Missing in small towns, this is a disturbing article in the New York Times. It described how in Jennings, Louisiana, young women have disappeared and were later found murdered. They were all raised by their extended family, lost stability in life, used drugs, worked as prostitutes, and they knew each other. Their bodies were too decomposed when found to determine cause of death with certainty.
Now in and of itself this is disturbing enough but then I read this: “In 2007, the chief of detectives in the parish sheriff’s office made a deal to buy a pickup truck from an inmate in the parish jail, a woman he knew to be an acquaintance of one of the victims. A witness later said she saw Ms. Lopez [one of the victims] in that same truck on the day of her disappearance, but by then the detective had washed and resold the truck. The detective was fined and taken off the investigation. He now supervises the evidence room at the sheriff’s office.” And this man now supervises the evidence room?
In August 2009, again in the New York Times, you can read about nine women who disappeared. Some were found murdered but their bodies too decomposed to determine cause of death. Six of these women were found in Rocky Mount, North Carolina. Three are still missing. The majority of these women were again prostitutes and addicted to drugs. After the sixth body was found in June 2009, the FBI got involved. According to family and friends, they should have gotten involved much sooner.

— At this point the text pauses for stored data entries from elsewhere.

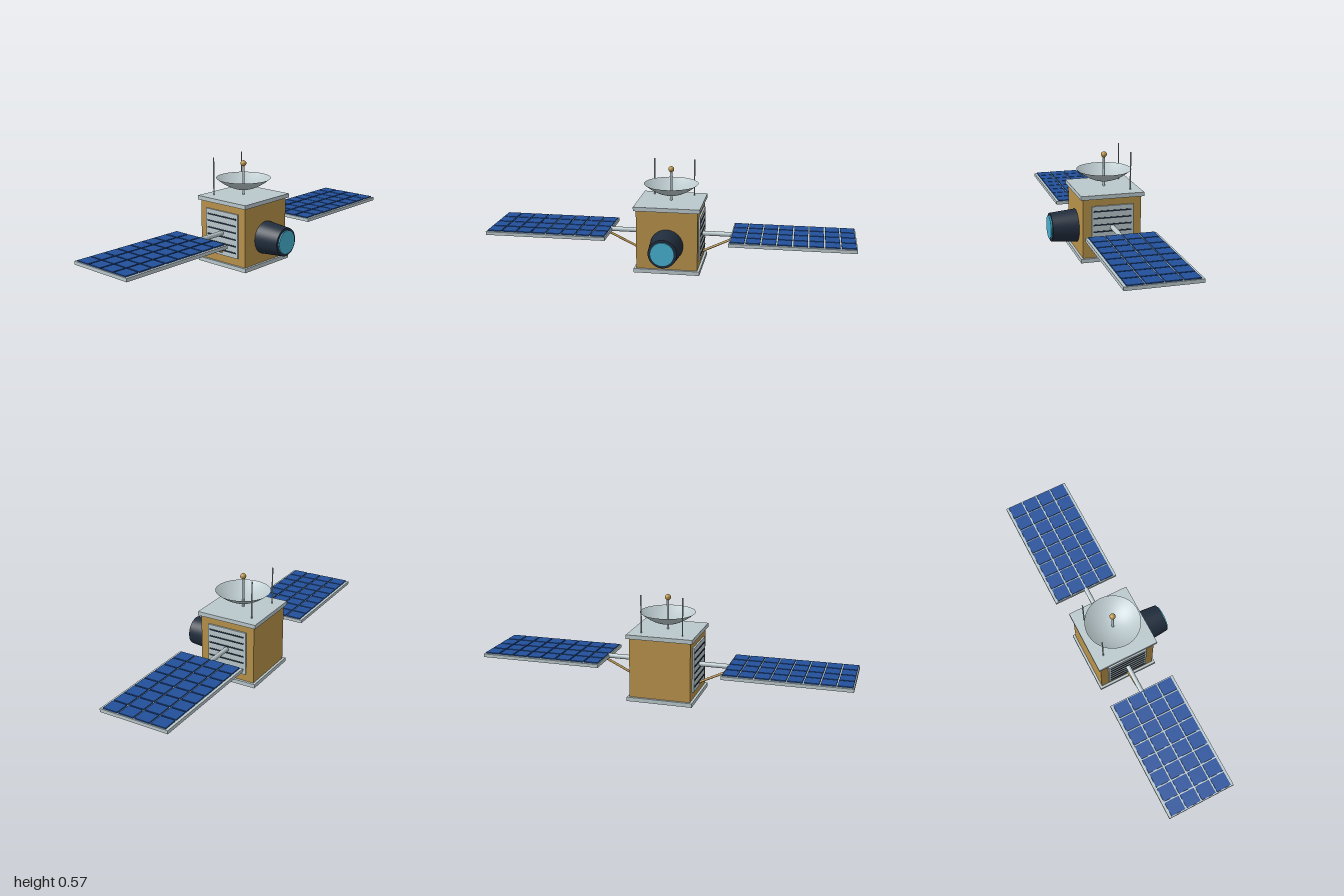
import * as THREE from 'three';

export function createModel() {
  const model = new THREE.Group();
  const paint = (name, color) => {
    const m = new THREE.MeshStandardMaterial({ color });
    m.name = name;
    return m;
  };
  const grey = paint('pale grey', 0xbac8cc);
  const gold = paint('gold foil', 0xb8924a);
  const navy = paint('dark navy', 0x212d3d);
  const blue = paint('solar blue', 0x22509a);
  const cyan = paint('lens cyan', 0x46b0d0);
  const dishGrey = grey.clone();
  dishGrey.name = 'dish grey';
  dishGrey.side = THREE.DoubleSide;

  const Z = -0.058; // centre line of the body

  const add = (name, geometry, material, x, y, z, parent = model) => {
    const mesh = new THREE.Mesh(geometry, material);
    mesh.name = name;
    mesh.position.set(x, y, z);
    parent.add(mesh);
    return mesh;
  };
  const box = (name, w, h, d, material, x, y, z, parent) =>
    add(name, new THREE.BoxGeometry(w, h, d), material, x, y, z, parent);

  // Round bar between two points
  const rod = (name, a, b, r, material, parent) => {
    const from = new THREE.Vector3(...a), to = new THREE.Vector3(...b);
    const dir = to.clone().sub(from);
    const mid = from.clone().add(to).multiplyScalar(0.5);
    const mesh = add(name, new THREE.CylinderGeometry(r, r, dir.length(), 20), material, mid.x, mid.y, mid.z, parent);
    mesh.quaternion.setFromUnitVectors(new THREE.Vector3(0, 1, 0), dir.normalize());
    return mesh;
  };

  // Body with top and bottom plates
  box('body', 0.332, 0.326, 0.317, gold, 0, 0.184, Z);
  box('bottomPlate', 0.358, 0.022, 0.343, grey, 0, 0.011, Z);
  box('topPlate', 0.358, 0.022, 0.343, grey, 0, 0.356, Z);

  // Camera barrel and lens on the front
  add('cameraBarrel', new THREE.CylinderGeometry(0.077, 0.09, 0.146, 40), navy, 0, 0.156, 0.168).rotation.x = Math.PI / 2;
  add('cameraLens', new THREE.CylinderGeometry(0.064, 0.064, 0.012, 40), cyan, 0, 0.156, 0.243).rotation.x = Math.PI / 2;

  // Dish, feed mast and tip
  const profile = [];
  for (let i = 0; i <= 16; i++) {
    const t = i / 16;
    profile.push(new THREE.Vector2(0.148 * t, 0.065 * t * t));
  }
  add('dish', new THREE.LatheGeometry(profile, 48), dishGrey, 0, 0.396, Z);
  rod('feedMast', [0, 0.36, Z], [0, 0.53, Z], 0.0065, grey);
  add('feedTip', new THREE.SphereGeometry(0.016, 24, 16), gold, 0, 0.54, Z);

  for (const s of [1, -1]) {
    const side = new THREE.Group();
    side.name = s > 0 ? 'leftSide' : 'rightSide';
    model.add(side);

    // Whip antenna
    rod('antenna', [s * 0.112, 0.36, -0.173], [s * 0.112, 0.571, -0.173], 0.0036, grey, side);

    // Radiator panel with dark slots
    box('radiatorPanel', 0.012, 0.242, 0.228, grey, s * 0.169, 0.185, -0.059, side);
    for (let i = 0; i < 6; i++) {
      box('radiatorSlot', 0.006, 0.0075, 0.207, navy, s * 0.1745, 0.0925 + i * 0.0371, Z, side);
    }

    // Boom and diagonal brace
    rod('boom', [s * 0.16, 0.187, Z], [s * 0.34, 0.187, Z], 0.013, grey, side);
    rod('brace', [s * 0.163, 0.078, Z], [s * 0.37, 0.178, Z], 0.0065, gold, side);

    // Solar panel with a grid of cells
    box('solarPanel', 0.667, 0.018, 0.378, grey, s * 0.6665, 0.185, Z, side);
    for (let c = 0; c < 8; c++) {
      for (let r = 0; r < 4; r++) {
        box('solarCell', 0.0755, 0.006, 0.081, blue,
          s * 0.6665 + (c - 3.5) * 0.0828, 0.197, Z + (r - 1.5) * 0.0893, side);
      }
    }
  }
  return model;
}
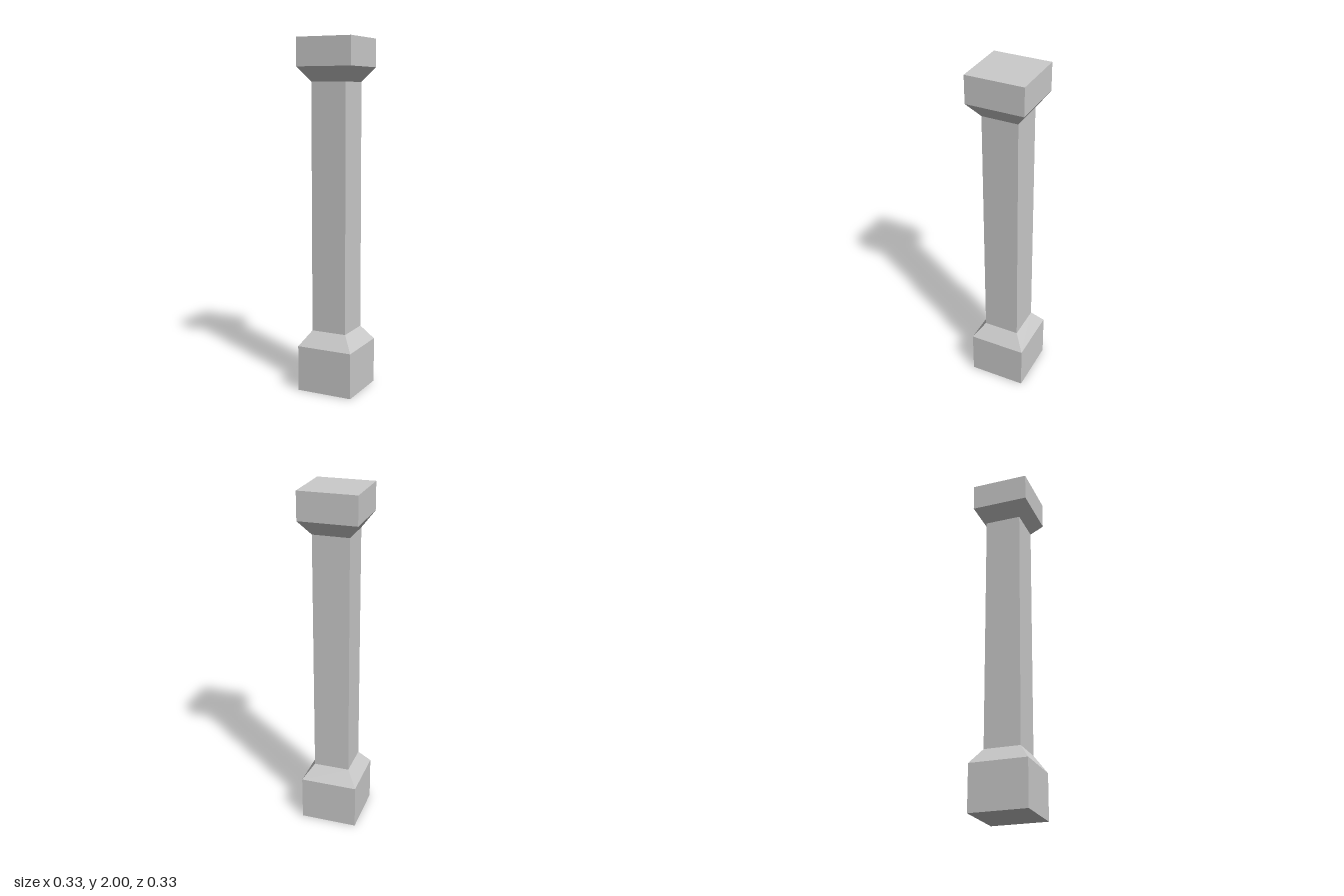
import * as THREE from 'three';

const BLOCK = 0.165; // half width of base and capital
const SHAFT = 0.104; // half width of shaft

export function createModel() {
  const group = new THREE.Group();
  group.name = 'squareColumn';
  const material = new THREE.MeshStandardMaterial({ color: 0xcccccc, flatShading: true });

  const add = (name, geometry, y0, y1) => {
    const mesh = new THREE.Mesh(geometry, material);
    mesh.name = name;
    mesh.position.y = (y0 + y1) / 2;
    group.add(mesh);
  };

  // Solid square block
  const block = (name, y0, y1) =>
    add(name, new THREE.BoxGeometry(BLOCK * 2, y1 - y0, BLOCK * 2), y0, y1);

  // Four-sided open sleeve, straight or tapered, with sides facing the axes
  const sleeve = (name, y0, y1, bottom, top) => {
    const geometry = new THREE.CylinderGeometry(
      top * Math.SQRT2, bottom * Math.SQRT2, y1 - y0, 4, 1, true);
    geometry.rotateY(Math.PI / 4);
    add(name, geometry, y0, y1);
  };

  block('baseBlock', 0, 0.262);
  sleeve('baseTaper', 0.262, 0.348, BLOCK, SHAFT);
  sleeve('shaft', 0.348, 1.76, SHAFT, SHAFT);
  sleeve('capitalFlare', 1.76, 1.842, SHAFT, BLOCK);
  block('capitalBlock', 1.842, 2);

  return group;
}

Was this done by the same person? Is this a local person who does not get caught because the women were considered just prostitutes?